Records to process:
* * *

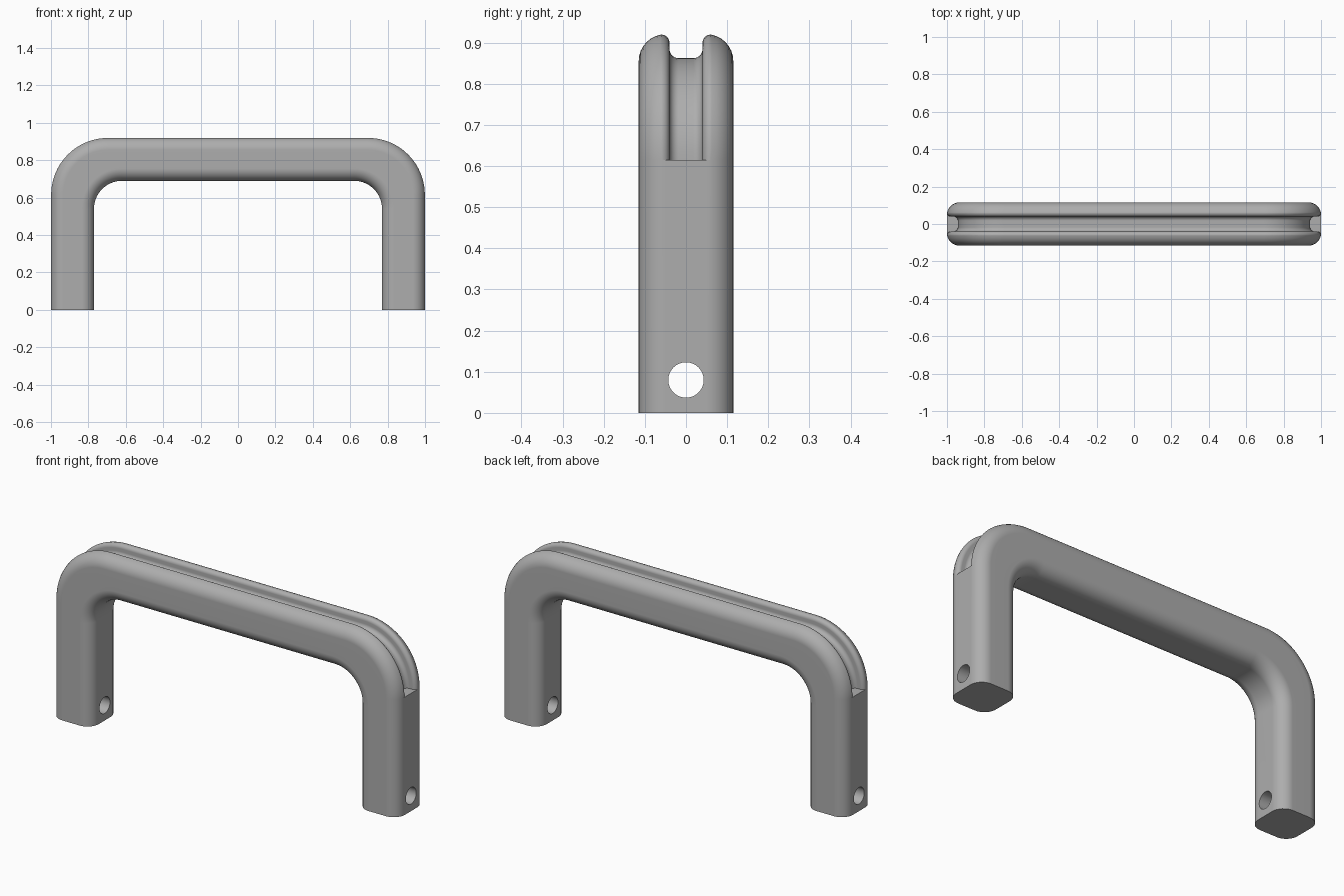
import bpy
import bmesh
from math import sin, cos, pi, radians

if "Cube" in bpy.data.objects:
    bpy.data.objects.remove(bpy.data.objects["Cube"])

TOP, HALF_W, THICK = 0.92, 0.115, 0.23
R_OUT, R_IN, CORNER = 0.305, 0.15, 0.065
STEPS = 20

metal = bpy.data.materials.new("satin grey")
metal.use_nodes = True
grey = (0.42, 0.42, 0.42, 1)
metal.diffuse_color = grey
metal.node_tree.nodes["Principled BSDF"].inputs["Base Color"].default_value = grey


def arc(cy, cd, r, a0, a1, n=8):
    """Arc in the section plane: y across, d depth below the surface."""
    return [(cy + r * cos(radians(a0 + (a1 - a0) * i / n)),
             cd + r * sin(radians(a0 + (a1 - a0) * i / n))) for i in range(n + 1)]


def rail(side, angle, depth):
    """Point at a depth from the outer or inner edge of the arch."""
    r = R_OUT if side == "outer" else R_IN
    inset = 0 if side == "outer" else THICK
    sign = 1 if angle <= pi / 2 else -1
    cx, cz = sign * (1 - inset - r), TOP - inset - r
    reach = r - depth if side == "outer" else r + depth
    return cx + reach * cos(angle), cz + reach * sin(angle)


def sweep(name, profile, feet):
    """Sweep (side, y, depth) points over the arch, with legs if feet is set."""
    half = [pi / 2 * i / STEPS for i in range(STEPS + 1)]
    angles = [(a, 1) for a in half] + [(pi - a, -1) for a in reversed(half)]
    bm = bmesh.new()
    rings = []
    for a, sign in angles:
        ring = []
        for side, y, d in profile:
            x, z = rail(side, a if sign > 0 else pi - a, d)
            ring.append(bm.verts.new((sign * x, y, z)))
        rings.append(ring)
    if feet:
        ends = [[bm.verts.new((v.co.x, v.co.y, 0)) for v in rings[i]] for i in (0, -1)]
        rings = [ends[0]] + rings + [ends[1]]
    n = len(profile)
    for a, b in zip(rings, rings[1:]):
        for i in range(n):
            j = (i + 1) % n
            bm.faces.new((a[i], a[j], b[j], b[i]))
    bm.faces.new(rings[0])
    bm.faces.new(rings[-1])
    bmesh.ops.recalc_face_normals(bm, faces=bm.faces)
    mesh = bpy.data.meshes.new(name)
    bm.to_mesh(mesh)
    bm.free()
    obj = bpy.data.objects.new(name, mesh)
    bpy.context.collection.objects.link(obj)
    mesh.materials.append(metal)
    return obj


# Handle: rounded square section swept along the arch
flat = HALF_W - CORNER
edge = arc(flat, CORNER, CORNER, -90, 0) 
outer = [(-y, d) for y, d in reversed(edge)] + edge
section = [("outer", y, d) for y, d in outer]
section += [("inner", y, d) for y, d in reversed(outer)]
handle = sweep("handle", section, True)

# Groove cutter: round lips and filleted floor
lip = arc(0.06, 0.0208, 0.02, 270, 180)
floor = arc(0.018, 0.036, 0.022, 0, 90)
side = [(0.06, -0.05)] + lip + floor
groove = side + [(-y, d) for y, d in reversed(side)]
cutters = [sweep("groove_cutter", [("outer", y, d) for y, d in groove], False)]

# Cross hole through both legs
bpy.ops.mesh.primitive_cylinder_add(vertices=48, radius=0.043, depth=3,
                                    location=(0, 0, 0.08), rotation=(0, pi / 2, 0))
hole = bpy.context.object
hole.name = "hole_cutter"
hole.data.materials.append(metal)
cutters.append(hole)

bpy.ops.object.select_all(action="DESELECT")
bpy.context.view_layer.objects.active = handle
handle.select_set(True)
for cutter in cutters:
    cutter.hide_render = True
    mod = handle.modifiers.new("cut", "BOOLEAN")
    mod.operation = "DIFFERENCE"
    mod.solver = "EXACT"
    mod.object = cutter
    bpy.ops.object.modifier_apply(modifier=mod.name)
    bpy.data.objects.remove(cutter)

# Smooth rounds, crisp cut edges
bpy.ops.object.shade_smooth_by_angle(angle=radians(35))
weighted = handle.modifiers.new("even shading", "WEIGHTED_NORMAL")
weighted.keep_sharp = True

* * *

Activity:
From the records above, pick out and copy each line holding the word "outer".

Exercise output:
    """Point at a depth from the outer or inner edge of the arch."""
    r = R_OUT if side == "outer" else R_IN
    inset = 0 if side == "outer" else THICK
    reach = r - depth if side == "outer" else r + depth
outer = [(-y, d) for y, d in reversed(edge)] + edge
section = [("outer", y, d) for y, d in outer]
section += [("inner", y, d) for y, d in reversed(outer)]
cutters = [sweep("groove_cutter", [("outer", y, d) for y, d in groove], False)]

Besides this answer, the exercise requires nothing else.